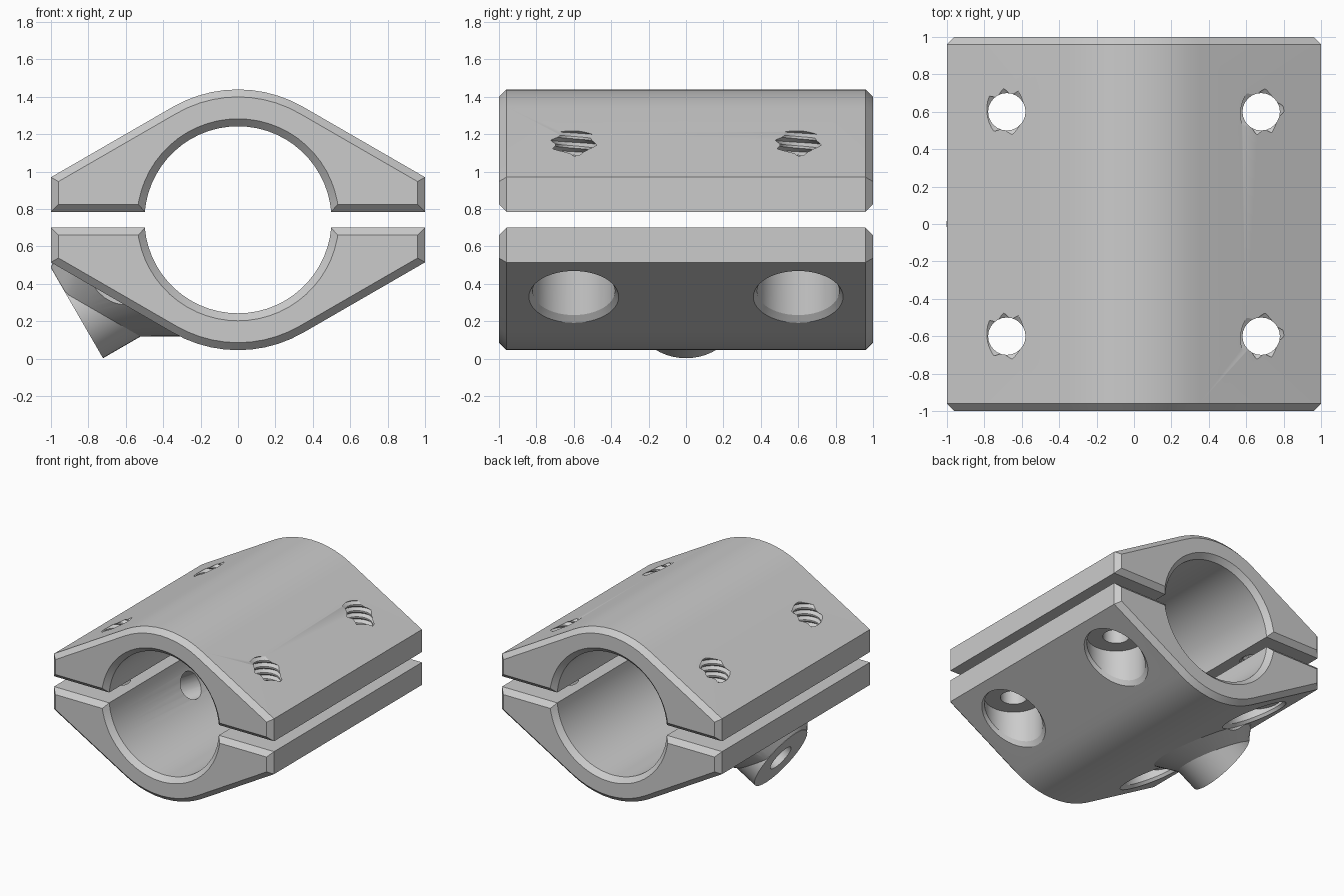
import bpy, bmesh
from math import sin, cos, pi, radians, asin, sqrt
from mathutils import Vector

if "Cube" in bpy.data.objects:
    bpy.data.objects.remove(bpy.data.objects["Cube"])

CZ, R, BORE, GAP, CH = 0.742, 0.697, 0.5, 0.0425, 0.04
S3 = sqrt(3) / 2


def finish(bm, name):
    bmesh.ops.recalc_face_normals(bm, faces=bm.faces)
    me = bpy.data.meshes.new(name)
    bm.to_mesh(me)
    bm.free()
    ob = bpy.data.objects.new(name, me)
    bpy.context.collection.objects.link(ob)
    return ob


def loft(name, point, rings, n=48):
    """Closed solid through rings; point(ring, angle) gives each vertex."""
    bm = bmesh.new()
    vs = [[bm.verts.new(point(r, 2 * pi * i / n)) for i in range(n)] for r in rings]
    for a, b in zip(vs, vs[1:]):
        for i in range(n):
            j = (i + 1) % n
            bm.faces.new((a[i], a[j], b[j], b[i]))
    bm.faces.new(vs[0])
    bm.faces.new(vs[-1])
    return finish(bm, name)


def boolean(ob, other, op):
    other.hide_render = True
    m = ob.modifiers.new("cut", 'BOOLEAN')
    m.object, m.operation, m.solver = other, op, 'EXACT'
    bpy.ops.object.select_all(action='DESELECT')
    ob.select_set(True)
    bpy.context.view_layer.objects.active = ob
    bpy.ops.object.modifier_apply(modifier=m.name)
    bpy.data.objects.remove(other)


# clamp half: ears, 30 degree flanks, crown arc and bore, chamfered at both ends
def clamp_half(name, s):
    h = (R - 0.5) / S3
    pts = [(-1, GAP), (-1, h)]
    pts += [(R * cos(a), R * sin(a)) for a in (radians(120 - 60 * i / 10) for i in range(11))]
    pts += [(1, h), (1, GAP)]
    a0 = asin(GAP / BORE)
    pts += [(BORE * cos(a), BORE * sin(a)) for a in (a0 + (pi - 2 * a0) * i / 28 for i in range(29))]
    bm = bmesh.new()
    f = bm.faces.new([bm.verts.new((x, -1, CZ + s * z)) for x, z in pts])
    ext = bmesh.ops.extrude_face_region(bm, geom=[f], use_keep_orig=True)
    bmesh.ops.translate(bm, vec=(0, 2, 0), verts=[v for v in ext['geom'] if isinstance(v, bmesh.types.BMVert)])
    bmesh.ops.recalc_face_normals(bm, faces=bm.faces)
    rim = [e for e in bm.edges if abs(e.verts[0].co.y - e.verts[1].co.y) < 0.01]
    bmesh.ops.bevel(bm, geom=rim, offset=CH, offset_type='OFFSET', segments=1,
                    profile=0.5, affect='EDGES', clamp_overlap=False)
    return finish(bm, name)


# helical thread cutter
def thread(x, y, z0=0.65, pitch=0.05, turns=15, n=24):
    off, rad = (0, 0.25, 0.62), (0.1, 0.1, 0.126)
    bm = bmesh.new()
    top = turns * 3
    vs = {}

    def vert(k, i):
        if i == n:
            k, i = k + 3, 0
        if (k, i) not in vs:
            a, r = 2 * pi * i / n, rad[k % 3]
            vs[k, i] = bm.verts.new((x + r * cos(a), y + r * sin(a),
                                     z0 + pitch * (k // 3 + off[k % 3] + i / n)))
        return vs[k, i]

    for k in range(top):
        for i in range(n):
            bm.faces.new((vert(k, i), vert(k, i + 1), vert(k + 1, i + 1), vert(k + 1, i)))
    zmax = z0 + pitch * (turns + 2)
    lo, hi = bm.verts.new((x, y, z0 - pitch)), bm.verts.new((x, y, zmax))
    for e in [e for e in bm.edges if e.is_boundary]:
        a, b = e.verts
        bm.faces.new((a, b, lo if a.co.z < (z0 + zmax) / 2 else hi))
    return finish(bm, "thread_cutter")


# stepped screw hole whose rim chamfer follows the sloped flank
def screw_hole(x, y):
    def point(ring, a):
        r, z, follow = ring
        px = x + r * cos(a)
        if follow:
            z += CZ - (R - 0.5 * abs(px)) / S3
        return (px, y + r * sin(a), z)
    return loft("screw_cutter", point, [(0.24, -0.3, True), (0.24, 0, True), (0.22, 0.03, True),
                                        (0.22, 0.51, False), (0.1, 0.51, False), (0.1, 0.8, False)])


# side boss pointing 30 degrees below horizontal, with a flared foot
AX, U, V = Vector((-S3, 0, -0.5)), Vector((0.5, 0, -S3)), Vector((0, 1, 0))
C = Vector((0, 0, CZ))
BR, FACE = 0.28, 0.995


def along(t, r, a):
    return C + AX * t + (U * cos(a) + V * sin(a)) * r


def flank(r, a):
    return (R - 0.5 * r * cos(a)) / S3


def boss_point(ring, a):
    start = min(flank(BR, a) + 0.12, FACE - 0.002)
    grow = BR + start - flank(BR, a)
    if ring == 0:
        return along(0.58, 0.2, a)
    if ring == 1:
        return along(flank(grow, a) - 0.02, grow, a)
    return along(start if ring == 2 else FACE, BR, a)


upper = clamp_half("upper_clamp", 1)
lower = clamp_half("lower_clamp", -1)
boolean(lower, loft("boss", boss_point, range(4)), 'UNION')
boolean(lower, loft("boss_hole", lambda t, a: along(t, 0.11, a), (0.3, 1.2), 32), 'DIFFERENCE')

for x in (-0.68, 0.68):
    for y in (-0.6, 0.6):
        boolean(upper, thread(x, y), 'DIFFERENCE')
        boolean(lower, screw_hole(x, y), 'DIFFERENCE')

for ob in (upper, lower):
    bpy.ops.object.select_all(action='DESELECT')
    ob.select_set(True)
    bpy.context.view_layer.objects.active = ob
    bpy.ops.object.shade_smooth_by_angle(angle=radians(25))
___
» **Work task**
Reproduce the lines of the entries above from the one with "pts = [(-1, GAP), (-1, h)]" to the one with "a, r = 2 * pi * i / n, rad[k % 3]", both included, exactly and without any other line.

» **Result**
    pts = [(-1, GAP), (-1, h)]
    pts += [(R * cos(a), R * sin(a)) for a in (radians(120 - 60 * i / 10) for i in range(11))]
    pts += [(1, h), (1, GAP)]
    a0 = asin(GAP / BORE)
    pts += [(BORE * cos(a), BORE * sin(a)) for a in (a0 + (pi - 2 * a0) * i / 28 for i in range(29))]
    bm = bmesh.new()
    f = bm.faces.new([bm.verts.new((x, -1, CZ + s * z)) for x, z in pts])
    ext = bmesh.ops.extrude_face_region(bm, geom=[f], use_keep_orig=True)
    bmesh.ops.translate(bm, vec=(0, 2, 0), verts=[v for v in ext['geom'] if isinstance(v, bmesh.types.BMVert)])
    bmesh.ops.recalc_face_normals(bm, faces=bm.faces)
    rim = [e for e in bm.edges if abs(e.verts[0].co.y - e.verts[1].co.y) < 0.01]
    bmesh.ops.bevel(bm, geom=rim, offset=CH, offset_type='OFFSET', segments=1,
                    profile=0.5, affect='EDGES', clamp_overlap=False)
    return finish(bm, name)


# helical thread cutter
def thread(x, y, z0=0.65, pitch=0.05, turns=15, n=24):
    off, rad = (0, 0.25, 0.62), (0.1, 0.1, 0.126)
    bm = bmesh.new()
    top = turns * 3
    vs = {}

    def vert(k, i):
        if i == n:
            k, i = k + 3, 0
        if (k, i) not in vs:
            a, r = 2 * pi * i / n, rad[k % 3]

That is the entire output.